JIS logoVolume 7, number 2 (October 2017)


Click on an article for more information:

From the Editor, pp. 3-5
Rebecca Hans, 'That Hideous Strength and Till We Have Faces: C.S. Lewis, Evangelism, and the Role of Story', pp. 7-58
C.S. Lewis and other Christians have often struggled with the apparent conflict between culture, or the arts, and evangelism. Lewis, however, concluded that while evangelism is the duty of all Christians, culture could serve as a road to conversion for some, particularly as a praeparatio evangelica. Evangelicals, however, approach culture and evangelism with the desire to use the work as an explicitly evangelistic tool and therefore tend to interpret Lewis’s works in such a light. Using Lewis’s own conversion narrative, non-fictional writings, and his fictional depictions of conversion in That Hideous Strength and Till We Have Faces, this article explores conversion as a necessary but gradual process in which the non-believer is prepared both imaginatively and mentally, through works of literature, for a more explicit and direct gospel presentation. These works are each inseparable from the influence of literature, fairy-tale, story, and myth, demonstrating how culture may act as a pre-conversion stimulus, but also, as a work itself, may also stimulate such a transformation in the reader.

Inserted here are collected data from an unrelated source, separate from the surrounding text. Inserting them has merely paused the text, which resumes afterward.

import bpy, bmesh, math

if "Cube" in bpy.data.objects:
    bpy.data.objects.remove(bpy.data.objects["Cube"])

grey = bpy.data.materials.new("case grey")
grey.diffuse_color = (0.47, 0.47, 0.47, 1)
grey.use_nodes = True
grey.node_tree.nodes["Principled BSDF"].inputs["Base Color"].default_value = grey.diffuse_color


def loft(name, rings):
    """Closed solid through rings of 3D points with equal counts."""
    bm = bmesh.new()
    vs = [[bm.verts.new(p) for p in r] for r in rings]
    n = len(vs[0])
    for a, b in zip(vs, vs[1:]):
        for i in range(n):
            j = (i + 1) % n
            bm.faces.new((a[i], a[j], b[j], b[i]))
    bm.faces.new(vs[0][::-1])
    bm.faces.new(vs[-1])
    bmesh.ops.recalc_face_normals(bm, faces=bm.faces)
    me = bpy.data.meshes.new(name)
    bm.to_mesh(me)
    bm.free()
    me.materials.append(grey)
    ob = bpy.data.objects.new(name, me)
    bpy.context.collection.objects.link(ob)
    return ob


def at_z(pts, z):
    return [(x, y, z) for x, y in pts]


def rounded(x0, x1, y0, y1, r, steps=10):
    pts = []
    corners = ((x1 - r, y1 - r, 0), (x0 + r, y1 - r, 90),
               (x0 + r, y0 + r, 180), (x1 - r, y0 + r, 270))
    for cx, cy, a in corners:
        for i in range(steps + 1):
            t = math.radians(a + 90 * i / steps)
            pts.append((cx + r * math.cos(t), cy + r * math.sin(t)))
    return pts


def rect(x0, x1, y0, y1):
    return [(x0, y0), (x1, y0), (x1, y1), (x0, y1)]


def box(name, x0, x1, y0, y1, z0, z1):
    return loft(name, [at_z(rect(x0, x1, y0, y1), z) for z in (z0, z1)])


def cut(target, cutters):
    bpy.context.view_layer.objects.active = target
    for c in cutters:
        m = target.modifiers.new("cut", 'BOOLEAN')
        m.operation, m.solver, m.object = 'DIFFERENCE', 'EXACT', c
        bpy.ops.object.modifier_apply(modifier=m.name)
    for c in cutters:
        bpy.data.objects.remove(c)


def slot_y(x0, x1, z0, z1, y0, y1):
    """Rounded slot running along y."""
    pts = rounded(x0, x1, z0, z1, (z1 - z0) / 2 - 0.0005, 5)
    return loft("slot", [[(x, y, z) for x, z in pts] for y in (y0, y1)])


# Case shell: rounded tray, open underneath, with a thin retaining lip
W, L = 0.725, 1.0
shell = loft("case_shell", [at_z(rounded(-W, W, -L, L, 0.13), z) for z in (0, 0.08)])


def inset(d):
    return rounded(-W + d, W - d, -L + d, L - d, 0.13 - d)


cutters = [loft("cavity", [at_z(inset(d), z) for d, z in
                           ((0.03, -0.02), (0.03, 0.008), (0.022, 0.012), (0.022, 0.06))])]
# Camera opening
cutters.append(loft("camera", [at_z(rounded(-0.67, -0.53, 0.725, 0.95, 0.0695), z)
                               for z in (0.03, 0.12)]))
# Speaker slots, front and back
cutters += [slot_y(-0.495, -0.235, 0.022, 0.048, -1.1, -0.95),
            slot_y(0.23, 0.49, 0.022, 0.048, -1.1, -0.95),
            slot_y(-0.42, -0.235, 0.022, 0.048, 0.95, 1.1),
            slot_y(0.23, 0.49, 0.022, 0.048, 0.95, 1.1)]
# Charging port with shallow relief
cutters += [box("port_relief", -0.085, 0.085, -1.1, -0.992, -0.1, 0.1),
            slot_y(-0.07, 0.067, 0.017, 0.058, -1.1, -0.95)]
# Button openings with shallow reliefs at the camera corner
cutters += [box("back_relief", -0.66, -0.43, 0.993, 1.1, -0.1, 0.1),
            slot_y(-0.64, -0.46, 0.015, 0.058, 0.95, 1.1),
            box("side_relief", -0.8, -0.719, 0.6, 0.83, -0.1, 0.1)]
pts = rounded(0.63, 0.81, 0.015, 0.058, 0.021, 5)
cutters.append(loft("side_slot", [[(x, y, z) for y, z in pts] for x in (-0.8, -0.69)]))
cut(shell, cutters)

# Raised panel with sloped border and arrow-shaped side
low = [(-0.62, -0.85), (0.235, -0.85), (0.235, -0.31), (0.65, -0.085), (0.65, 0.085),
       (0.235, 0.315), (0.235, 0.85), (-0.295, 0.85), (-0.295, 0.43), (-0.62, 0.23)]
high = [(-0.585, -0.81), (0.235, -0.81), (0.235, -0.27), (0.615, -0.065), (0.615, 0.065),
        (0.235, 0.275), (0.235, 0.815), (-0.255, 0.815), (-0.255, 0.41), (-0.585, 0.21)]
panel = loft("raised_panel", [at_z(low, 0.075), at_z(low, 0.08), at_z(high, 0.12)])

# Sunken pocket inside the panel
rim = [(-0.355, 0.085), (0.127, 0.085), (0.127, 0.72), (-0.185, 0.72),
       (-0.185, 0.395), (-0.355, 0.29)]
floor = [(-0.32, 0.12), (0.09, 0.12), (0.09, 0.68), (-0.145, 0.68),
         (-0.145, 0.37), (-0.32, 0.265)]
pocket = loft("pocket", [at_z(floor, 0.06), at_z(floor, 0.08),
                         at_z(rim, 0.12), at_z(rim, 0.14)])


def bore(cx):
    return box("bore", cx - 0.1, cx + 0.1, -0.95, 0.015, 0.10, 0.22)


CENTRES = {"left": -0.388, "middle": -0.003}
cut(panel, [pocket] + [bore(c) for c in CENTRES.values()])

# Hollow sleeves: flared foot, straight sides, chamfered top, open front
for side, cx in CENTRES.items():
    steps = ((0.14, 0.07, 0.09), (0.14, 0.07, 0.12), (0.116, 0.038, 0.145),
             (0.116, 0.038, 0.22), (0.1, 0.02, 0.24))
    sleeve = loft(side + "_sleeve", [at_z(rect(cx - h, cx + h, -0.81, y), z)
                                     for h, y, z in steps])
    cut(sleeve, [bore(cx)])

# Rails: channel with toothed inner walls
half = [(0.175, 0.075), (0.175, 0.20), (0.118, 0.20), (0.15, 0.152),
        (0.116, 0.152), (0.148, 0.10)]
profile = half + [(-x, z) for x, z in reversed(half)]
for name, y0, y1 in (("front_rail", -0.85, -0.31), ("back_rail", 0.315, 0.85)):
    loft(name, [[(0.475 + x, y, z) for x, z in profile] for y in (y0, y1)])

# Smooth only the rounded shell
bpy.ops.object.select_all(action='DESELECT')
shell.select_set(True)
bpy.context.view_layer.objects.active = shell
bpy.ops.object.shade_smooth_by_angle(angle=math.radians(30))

Katrina Bolman, 'The Abolition of Mars: The Platonic Soul in C.S. Lewis' Out of the Silent Planet, pp. 59-70
On the surface, Out of the Silent Planet appears to be C.S. Lewis’ first halting exploration into the realm of ‘the space-and-time story’. However, there is a deeper and more significant experiment involved; Out of the Silent Planet is Lewis’ first attempt at a philosophical narrative exploring a specific theme, a technique which he will later incorporate into his most famous works, the Chronicles of Narnia. In Out of the Silent Planet, Lewis is examining the tri-part Platonic soul as he presents it in The Abolition of Man, using the three species of Mars as representations of each aspect. This article demonstrates how these three parts are represented: the seroni being the Head, the pfifltriggi being the Belly, and the hrossa being the Chest, as well as the other connections between The Abolition of Man and the first book in the Ransom Trilogy.

Robert Revington, 'Bertrand Russell's Unpublished Correspondence on C.S. Lewis' Mere Christianity', pp. 71-86
In April 1958, after reading C.S. Lewis’s Mere Christianity, a woman from Manchester wrote a letter to the philosopher Bertrand Russell. After reading Lewis’s book, the woman was deeply concerned that she would have to become a Christian, and so she asked Russell–one of the most prominent atheist intellectuals of the twentieth century–for advice. That letter began a correspondence of five letters (and one greeting card) between Russell and the woman. In his first response, Russell told the woman that ‘the whole idea of throwing away your life blindly as an imagined service to Christ is a form of glorifying masochism’. With the exception of one of Russell’s letters, this complete correspondence has never been published, but it is available in the Bertrand Russell Archives. This study analyzes the contents of that fascinating correspondence and will compare Russell’s and Lewis’s attitudes on religious sacrifice. Using Lewis’s own writings, it will be demonstrated that Lewis himself would not have agreed with Mrs. Mound’s extreme interpretation of his work, and would have had some sympathy with Russell’s response.

Reggie Weems, 'Universalism Denied: C.S. Lewis' Unpublished Letters to Alan Fairhurst', pp. 87-98
In a 6 September, 1959 unpublished letter to Reverend Alan Fairhurst, C.S. Lewis clearly Universalism. In a second unpublished letter to Fairhurst dated 9 September, 1959, Lewis offered evidence that he was not an Annihilationist. Both letters are unusual because Lewis was normally hesitant to discuss eschatology, particularly the nature of hell.
This essay presents both previously unpublished letters in their entirety, discusses the reasons for their importance, sets them in the context of Lewis’ other writings on hell and renders a conclusion, based on Lewis’ own words, about his positions on Universalism and Annihilationism.

Book Reviews
Timothy M. Mosteller and Gayne John Anacker (eds), Contemporary Perspectives on C.S. Lewis’ The Abolition of Man: History, Philosophy, Education and Science. Reviewed by Jon Fennell, pp. 99-107

George M. Marsden, C.S. Lewis’ Mere Christianity: A Biography. Reviewed by Trevor Hart, pp. 108-110

Denis J. Conlon, G.K. Chesterton: A Reappraisal. Reviewed by Brett Speakman, pp. 111-114

Gisela H. Kreglinger, Storied Revelations: Parables, Imagination, and George MacDonald’s Christian Fiction.
Reviewed by P.H. Brazier, pp. 115-118